Acetyl CoA carboxylase (ACC) regulates the differentiation of Th1, Th2, Th17 cells and Treg cells, which play a critical role in airway inflammation of asthma. Here we investigated the role of ACC in the pathogenesis of asthma.
Chicken Ovalbumin-sensitized and -challenged mice were divided into three groups, PBS group, DMSO (solvent of TOFA) group and ACC inhibitor 5-tetradecyloxy-2-furoic acid (TOFA) + DMSO group. Airway inflammation was assessed with histology, percentages of CD4T cell subsets in lung and spleen was assessed with flow cytometry, and airway responsiveness was assessed with FinePointe RC system. The expression of characteristic transcription factors of CD4T cell subsets was evaluated with real-time PCR. Cytokine levels in bronchoalveolar lavage fluid (BALF) and serum was determined with ELISA.
In asthma mice, the expression of ACC increased, while the expression of phosphorylated ACC (pACC) decreased. TOFA had no significant effect on pACC expression. TOFA reduced serum IgE, airway inflammatory cells infiltration and goblet cell hyperplasia, but dramatically increased airway responsiveness. TOFA significantly reduced the percentages of Th1, Th2, Th17 cells in lung and spleen, the expression of GATA3 and RORγt in lung, and IFN-γ, IL-4, IL-17A levels in BALF and serum.

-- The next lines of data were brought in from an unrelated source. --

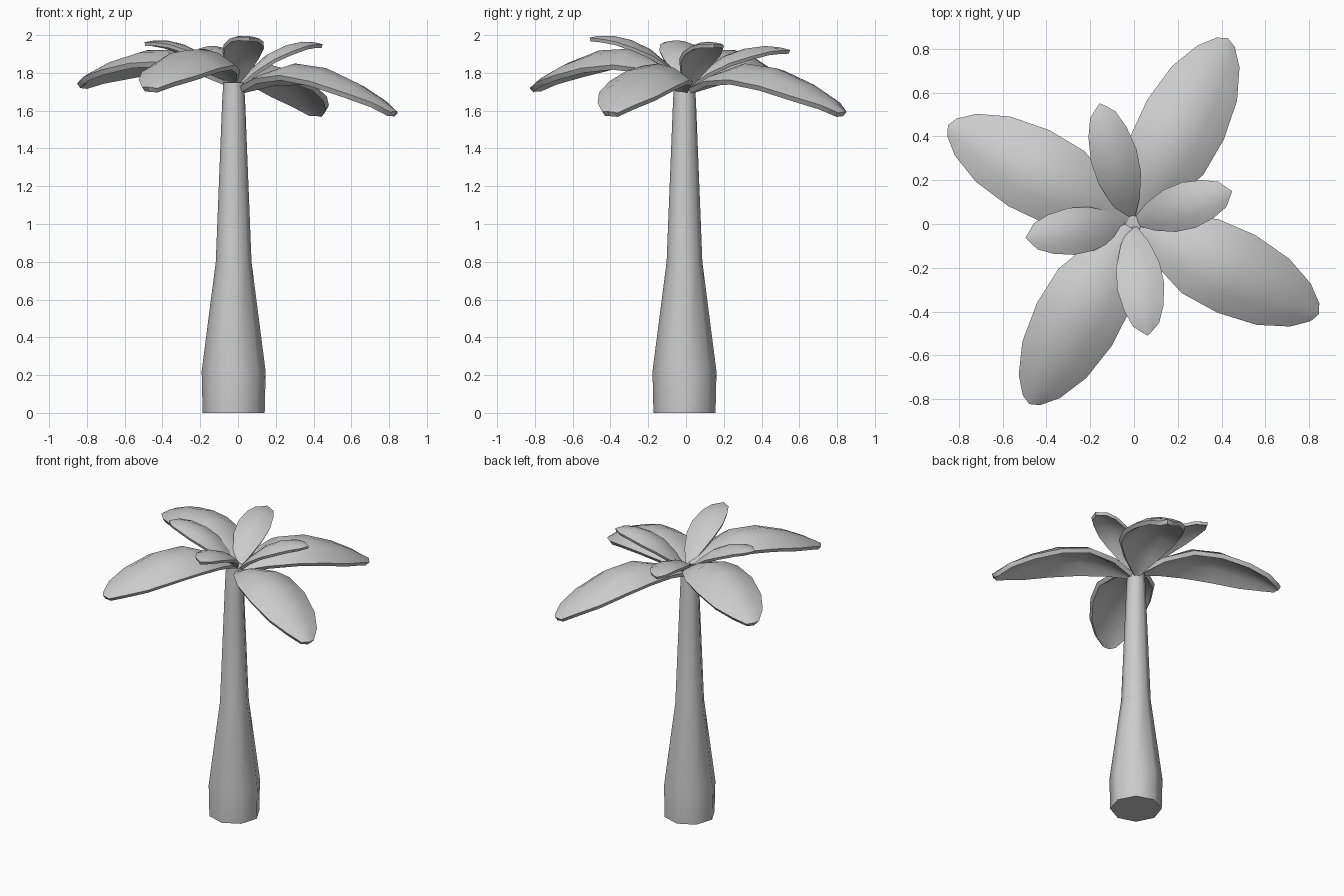
import bpy
import bmesh
from math import radians, cos, sin

cube = bpy.data.objects.get("Cube")
if cube:
    bpy.data.objects.remove(cube, do_unlink=True)

grey = bpy.data.materials.new("plain_grey")
grey.use_nodes = True
grey.diffuse_color = (0.6, 0.6, 0.6, 1)
grey.node_tree.nodes["Principled BSDF"].inputs["Base Color"].default_value = (0.6, 0.6, 0.6, 1)


def make_object(name, bm, sharp_angle):
    bmesh.ops.recalc_face_normals(bm, faces=bm.faces)
    mesh = bpy.data.meshes.new(name)
    bm.to_mesh(mesh)
    bm.free()
    mesh.materials.append(grey)
    obj = bpy.data.objects.new(name, mesh)
    bpy.context.collection.objects.link(obj)
    bpy.ops.object.select_all(action='DESELECT')
    obj.select_set(True)
    bpy.context.view_layer.objects.active = obj
    bpy.ops.object.shade_smooth_by_angle(angle=radians(sharp_angle))
    return obj


# Trunk: eight-sided tapering column
bm = bmesh.new()
rings = []
for z, r in ((0, 0.165), (0.22, 0.17), (0.8, 0.095), (1.65, 0.061), (1.75, 0.055)):
    rings.append([bm.verts.new((-0.023 + r * cos(radians(45 * k + 5)),
                                -0.008 + r * sin(radians(45 * k + 5)), z))
                  for k in range(8)])
for low, high in zip(rings, rings[1:]):
    for k in range(8):
        n = (k + 1) % 8
        bm.faces.new((low[k], low[n], high[n], high[k]))
bm.faces.new(rings[0])
bm.faces.new(rings[-1])
make_object("trunk", bm, 50)

# Leaf profiles: distance along, half width, ridge height
STEPS = (0, 0.15, 0.35, 0.55, 0.75, 0.9, 1)
BIG_WIDTH = (0.025, 0.115, 0.188, 0.197, 0.168, 0.108, 0.045)
BIG_HEIGHT = (1.72, 1.79, 1.85, 1.825, 1.745, 1.66, 1.595)
SMALL_WIDTH = (0.02, 0.065, 0.1, 0.108, 0.09, 0.06, 0.025)
SMALL_HEIGHT = (1.74, 1.82, 1.9, 1.945, 1.965, 1.962, 1.952)
ACROSS = (-1, -0.5, 0, 0.5, 1)


def leaf(name, angle, length, widths, heights, lift, slope, camber, thickness):
    a = radians(angle)
    roll = 0.09 * cos(radians(107 - angle))   # the whole crown leans a little
    bm = bmesh.new()
    rows = []
    for t, w, h in zip(STEPS, widths, heights):
        row = []
        for c in ACROSS:
            s = c * w
            r = 0.02 + (length - 0.02) * t
            if t == 1:
                r -= 0.02 * abs(c)
            row.append(bm.verts.new((r * cos(a) - s * sin(a) - 0.01,
                                     r * sin(a) + s * cos(a) + 0.005,
                                     h + lift + slope * t + roll * s - camber * s * s)))
        rows.append(row)
    for p, q in zip(rows, rows[1:]):
        for k in range(len(ACROSS) - 1):
            bm.faces.new((p[k], q[k], q[k + 1], p[k + 1]))
    obj = make_object(name, bm, 40)
    # Give the blade its thickness below the top surface
    solid = obj.modifiers.new("thickness", 'SOLIDIFY')
    solid.thickness = thickness
    solid.offset = -1
    bpy.ops.object.modifier_apply(modifier=solid.name)
    bpy.ops.object.shade_smooth_by_angle(angle=radians(40))


# Four long drooping leaves
for name, angle, lift, slope in (("large_leaf_left", -26, 0, 0),
                                 ("large_leaf_back", 62.5, 0, 0),
                                 ("large_leaf_right", 152, 0.03, 0.12),
                                 ("large_leaf_front", -119.5, 0.05, 0.08)):
    leaf(name, angle, 0.95, BIG_WIDTH, BIG_HEIGHT, lift, slope, 2.1, 0.03)

# Four short upright leaves
for name, angle, length, lift, slope in (("small_leaf_left", 17.5, 0.48, 0, 0),
                                         ("small_leaf_back", 105, 0.565, 0, -0.03),
                                         ("small_leaf_right", 188, 0.49, 0, 0.01),
                                         ("small_leaf_front", -82, 0.52, 0.02, 0.015)):
    leaf(name, angle, length, SMALL_WIDTH, SMALL_HEIGHT, lift, slope, 2.8, 0.02)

TOFA had no significant effect on the percentage of Treg cells, IL-10 level and the expression of T-bet and Foxp3.
Acetyl-CoA carboxylase inhibitor TOFA might have a distinct effect on asthmatic airway inflammation and airway hyperresponsiveness.